The researchers found that 8 percent of residents had been taking antiepileptic drugs before admission and another 3 percent were placed on them shortly after settling in to their new home.
"This is surprising since many primary-care providers assume that few, if any, medications are initiated after an elderly person enters a nursing home," Garrard says.
Antiepileptic drugs are used to treat a host of conditions in the elderly, including epilepsy. While many people think of epilepsy as an early childhood condition, people over 65 are at the highest risk for the disorder.
These drugs are also prescribed for bipolar depression, nerve-generated pain and some behavioral problems associated with dementia.
"Antiepileptic drugs are used for more than just epilepsy. They're effective for certain types of pain. They're also used for behavioral disorders and, in some cases, migraines," says Tom Clark, director of professional affairs with the American Society of Consultant Pharmacists. "These drugs are very versatile."
In this study population, 60 percent of the patients taking antiepileptic drugs before admission were taking the drugs for seizures, while only 20 percent of those placed on the treatment after admittance took the drugs to prevent seizures.
Garrard cautions that antiepileptic drugs should not be prescribed carelessly because they can have dangerous interactions with other medications. For that reason, the drugs should really be prescribed with the consultation of a specialist, she says.
The study is the first of its kind to examine the prevalence of antiepileptic drug use in nursing homes. But Clark says the research does not necessarily raise red flags about overuse in the long-term care environment.
"I certainly am not aware of any widespread problems or adverse effects caused by [antiepileptic drug] use in nursing homes," Clark says.
Read more about epilepsy drugs and the elderly from the Epilepsy Foundation.
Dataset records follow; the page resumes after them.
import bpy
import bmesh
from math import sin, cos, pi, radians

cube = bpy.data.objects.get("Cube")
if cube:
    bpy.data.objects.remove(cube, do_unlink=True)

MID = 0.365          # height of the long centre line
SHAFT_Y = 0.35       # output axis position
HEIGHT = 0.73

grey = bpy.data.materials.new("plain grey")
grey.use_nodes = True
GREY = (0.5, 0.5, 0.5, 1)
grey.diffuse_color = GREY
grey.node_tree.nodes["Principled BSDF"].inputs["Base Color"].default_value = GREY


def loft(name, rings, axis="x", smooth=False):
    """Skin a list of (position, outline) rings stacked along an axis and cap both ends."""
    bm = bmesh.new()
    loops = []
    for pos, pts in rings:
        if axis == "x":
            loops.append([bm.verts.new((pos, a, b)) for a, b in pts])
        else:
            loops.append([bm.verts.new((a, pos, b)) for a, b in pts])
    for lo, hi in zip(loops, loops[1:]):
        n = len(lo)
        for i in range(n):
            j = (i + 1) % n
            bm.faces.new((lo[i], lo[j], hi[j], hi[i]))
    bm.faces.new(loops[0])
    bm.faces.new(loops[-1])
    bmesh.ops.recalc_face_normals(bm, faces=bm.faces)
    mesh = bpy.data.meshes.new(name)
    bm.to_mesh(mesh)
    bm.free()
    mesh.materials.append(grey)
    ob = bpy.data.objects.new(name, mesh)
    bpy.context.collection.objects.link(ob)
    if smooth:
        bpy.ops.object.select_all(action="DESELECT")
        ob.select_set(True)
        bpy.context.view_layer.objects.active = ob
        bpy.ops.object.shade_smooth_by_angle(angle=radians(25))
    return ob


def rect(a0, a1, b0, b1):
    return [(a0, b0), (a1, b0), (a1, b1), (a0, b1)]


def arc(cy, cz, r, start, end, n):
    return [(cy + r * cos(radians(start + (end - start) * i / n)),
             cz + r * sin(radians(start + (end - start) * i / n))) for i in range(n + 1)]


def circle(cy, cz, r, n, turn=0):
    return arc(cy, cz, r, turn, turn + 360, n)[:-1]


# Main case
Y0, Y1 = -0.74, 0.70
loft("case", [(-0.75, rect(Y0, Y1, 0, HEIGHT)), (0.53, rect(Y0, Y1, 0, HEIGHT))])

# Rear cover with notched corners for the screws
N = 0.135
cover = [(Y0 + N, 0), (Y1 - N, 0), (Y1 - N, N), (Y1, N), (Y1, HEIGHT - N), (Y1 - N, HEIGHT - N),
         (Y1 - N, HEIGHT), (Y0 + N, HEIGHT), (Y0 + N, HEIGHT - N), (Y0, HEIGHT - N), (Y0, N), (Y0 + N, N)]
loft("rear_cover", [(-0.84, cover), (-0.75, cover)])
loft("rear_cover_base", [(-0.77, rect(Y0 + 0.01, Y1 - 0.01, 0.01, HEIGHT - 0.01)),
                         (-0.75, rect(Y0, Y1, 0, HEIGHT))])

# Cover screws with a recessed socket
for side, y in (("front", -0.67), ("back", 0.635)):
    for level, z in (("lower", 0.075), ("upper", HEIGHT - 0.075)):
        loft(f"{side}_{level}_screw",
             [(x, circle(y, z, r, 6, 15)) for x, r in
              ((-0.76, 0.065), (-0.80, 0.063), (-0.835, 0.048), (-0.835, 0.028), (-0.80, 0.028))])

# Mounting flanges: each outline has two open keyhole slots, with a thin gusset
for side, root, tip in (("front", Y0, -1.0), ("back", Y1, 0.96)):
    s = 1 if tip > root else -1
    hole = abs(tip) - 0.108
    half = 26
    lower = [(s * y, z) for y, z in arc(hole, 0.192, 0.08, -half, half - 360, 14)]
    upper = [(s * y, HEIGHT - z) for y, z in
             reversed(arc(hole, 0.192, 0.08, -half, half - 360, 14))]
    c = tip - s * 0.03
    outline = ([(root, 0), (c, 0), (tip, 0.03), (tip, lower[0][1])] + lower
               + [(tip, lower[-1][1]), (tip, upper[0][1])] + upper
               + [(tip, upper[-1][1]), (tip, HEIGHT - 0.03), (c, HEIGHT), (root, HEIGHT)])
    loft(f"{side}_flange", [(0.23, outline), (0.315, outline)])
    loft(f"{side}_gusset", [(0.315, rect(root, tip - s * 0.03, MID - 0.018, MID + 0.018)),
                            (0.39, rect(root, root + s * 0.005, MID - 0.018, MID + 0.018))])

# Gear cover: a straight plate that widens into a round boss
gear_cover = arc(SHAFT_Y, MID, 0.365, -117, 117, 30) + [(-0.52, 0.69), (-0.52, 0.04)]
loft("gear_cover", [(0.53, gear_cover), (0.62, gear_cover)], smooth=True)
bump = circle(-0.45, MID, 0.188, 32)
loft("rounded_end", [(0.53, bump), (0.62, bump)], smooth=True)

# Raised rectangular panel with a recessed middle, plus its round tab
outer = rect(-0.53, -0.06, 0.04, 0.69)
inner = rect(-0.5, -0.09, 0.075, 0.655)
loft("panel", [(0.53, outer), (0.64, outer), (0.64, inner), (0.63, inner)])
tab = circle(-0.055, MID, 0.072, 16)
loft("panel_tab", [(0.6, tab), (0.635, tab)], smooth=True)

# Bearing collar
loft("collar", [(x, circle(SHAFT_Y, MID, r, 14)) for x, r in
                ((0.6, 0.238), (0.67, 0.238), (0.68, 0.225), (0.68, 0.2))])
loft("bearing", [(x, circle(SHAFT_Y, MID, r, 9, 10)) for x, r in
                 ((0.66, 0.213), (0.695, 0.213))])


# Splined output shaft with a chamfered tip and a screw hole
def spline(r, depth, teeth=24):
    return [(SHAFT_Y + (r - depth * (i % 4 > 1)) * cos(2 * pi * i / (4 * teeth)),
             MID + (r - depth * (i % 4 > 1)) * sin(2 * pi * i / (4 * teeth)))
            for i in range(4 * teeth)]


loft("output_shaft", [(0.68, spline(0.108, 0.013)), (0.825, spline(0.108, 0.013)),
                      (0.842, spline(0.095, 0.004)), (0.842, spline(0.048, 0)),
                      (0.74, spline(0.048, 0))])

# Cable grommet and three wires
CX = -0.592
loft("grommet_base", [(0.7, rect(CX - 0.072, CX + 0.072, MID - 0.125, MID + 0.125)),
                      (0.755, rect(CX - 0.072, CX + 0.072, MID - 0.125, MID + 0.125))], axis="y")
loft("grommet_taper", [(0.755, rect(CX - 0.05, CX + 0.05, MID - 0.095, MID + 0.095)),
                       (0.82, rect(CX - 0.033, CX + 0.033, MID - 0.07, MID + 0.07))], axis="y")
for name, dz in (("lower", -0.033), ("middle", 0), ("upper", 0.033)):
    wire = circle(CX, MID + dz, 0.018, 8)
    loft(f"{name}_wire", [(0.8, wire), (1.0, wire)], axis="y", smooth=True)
Learn more about nursing homes from the American Association of Homes and Services for the Aging.